AT&T has agreed to pay a class-action lawsuit involving customers who were billed for a data plan that was not unlimited. The settlement will give customers a partial refund. However, the refund is not enough to compensate all affected customers. They are still left out of pocket, as the payout is far less than what they had paid. The company has also agreed to stop marketing data plans based on speed or data usage.
- 1 The company is also agreeing to settle claims that it violated the False Claims Act by overbilling the Telecommunications Relay Services Fund.
The company is also agreeing to settle claims that it violated the False Claims Act by overbilling the Telecommunications Relay Services Fund.
The Telecommunications Relay Services (TRS) Fund is a federal program that compensates IP Relay service providers for placing calls for the hearing impaired. AT&T’s settlement will allow customers to receive a refund. While the settlement is a win for consumers, it will likely hurt the entire industry.
AT&T initially attempted to fight the complaint in court by arguing that it had already transferred its regulatory powers to the FCC when it implemented the 2015 net neutrality rules. However, last year a federal court rejected that argument and allowed the process to proceed. The settlement amount came 18 months after the complaint was filed. The FTC had hoped to settle before the end of 2014.
The FTC and AT&T initially sued the FTC in October 2014 and were granted a stay of proceedings.
The parties will now review the settlement and decide if it will include an injunction or monetary payment for consumers. Although the settlement is not final yet, past reports suggest that the settlement will include a monetary award and an injunction. Regardless of the outcome of the lawsuit, it is a significant win for consumers.
The class was divided into two groups. The first group is composed of approximately 750,000 people in California who exceeded the data threshold before AT&T implemented its congestion-aware throttling policy. This system throttled users only when the network was congested. AT&T will then pay out $10 or $11 to Group A customers. The second group of affected customers will be paid a total of $1.6 billion. But the settlement will be far from perfect.

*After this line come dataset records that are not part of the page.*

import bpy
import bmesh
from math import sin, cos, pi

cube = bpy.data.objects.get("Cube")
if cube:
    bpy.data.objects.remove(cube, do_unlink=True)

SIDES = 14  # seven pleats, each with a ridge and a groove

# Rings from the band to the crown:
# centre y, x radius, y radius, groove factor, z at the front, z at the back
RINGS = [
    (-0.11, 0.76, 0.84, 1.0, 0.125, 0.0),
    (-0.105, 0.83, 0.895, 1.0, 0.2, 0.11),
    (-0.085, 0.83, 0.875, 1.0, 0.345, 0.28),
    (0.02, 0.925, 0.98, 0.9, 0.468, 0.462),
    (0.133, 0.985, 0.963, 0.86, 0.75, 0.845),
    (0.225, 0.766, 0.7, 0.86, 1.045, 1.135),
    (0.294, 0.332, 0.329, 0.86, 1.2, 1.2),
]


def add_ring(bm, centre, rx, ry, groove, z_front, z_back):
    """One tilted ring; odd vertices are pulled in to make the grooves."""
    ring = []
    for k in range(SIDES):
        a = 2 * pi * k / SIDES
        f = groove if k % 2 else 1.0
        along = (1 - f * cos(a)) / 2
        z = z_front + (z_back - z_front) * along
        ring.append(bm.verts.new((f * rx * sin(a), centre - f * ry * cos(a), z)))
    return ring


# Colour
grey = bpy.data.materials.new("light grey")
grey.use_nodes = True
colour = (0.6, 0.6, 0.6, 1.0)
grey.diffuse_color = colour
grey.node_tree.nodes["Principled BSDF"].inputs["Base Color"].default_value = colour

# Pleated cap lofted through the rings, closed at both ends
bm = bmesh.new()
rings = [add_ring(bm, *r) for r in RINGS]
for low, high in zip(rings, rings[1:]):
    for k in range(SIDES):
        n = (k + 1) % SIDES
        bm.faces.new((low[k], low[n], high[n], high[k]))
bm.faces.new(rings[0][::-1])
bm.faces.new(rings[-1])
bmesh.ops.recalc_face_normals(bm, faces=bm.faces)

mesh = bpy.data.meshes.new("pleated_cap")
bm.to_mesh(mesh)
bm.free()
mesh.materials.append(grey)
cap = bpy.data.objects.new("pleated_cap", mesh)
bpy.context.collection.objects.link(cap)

The $60 million payment will be used to give affected consumers a partial refund.
The money will be automatically credited to their bills or sent as a check. This will mean that the affected customers won’t need to file claims. A partial refund will be given to former customers and current customers alike. However, former customers will have to wait a year or two before they receive their refund. It’s important to note that a refund doesn’t mean a full refund.
The company also has a history of denying settlement requests. Despite this, some of its customers still have complaints against AT&T. In fact, one of the cases was dismissed by the FTC in 2016. In the United States, the FTC has jurisdiction over wireless broadband. Nevertheless, the case has been appealed and will be heard again by a lower court in San Francisco. If the case is dismissed, there is a chance that AT&T may settle the lawsuit.
AT&T found additional breaches in the Philippines and Colombia.
Employees at the Philippines and Colombia call centers accessed 211,000 accounts. Additionally, AT&T has changed its unlock policy, so it no longer requires customers to provide social security numbers. This settlement has already been worth $1 billion. But, this is only the beginning. The company is working to make amends with customers who’ve been affected by this breach. This settlement is only the beginning of the case and is likely to result in a significant payout.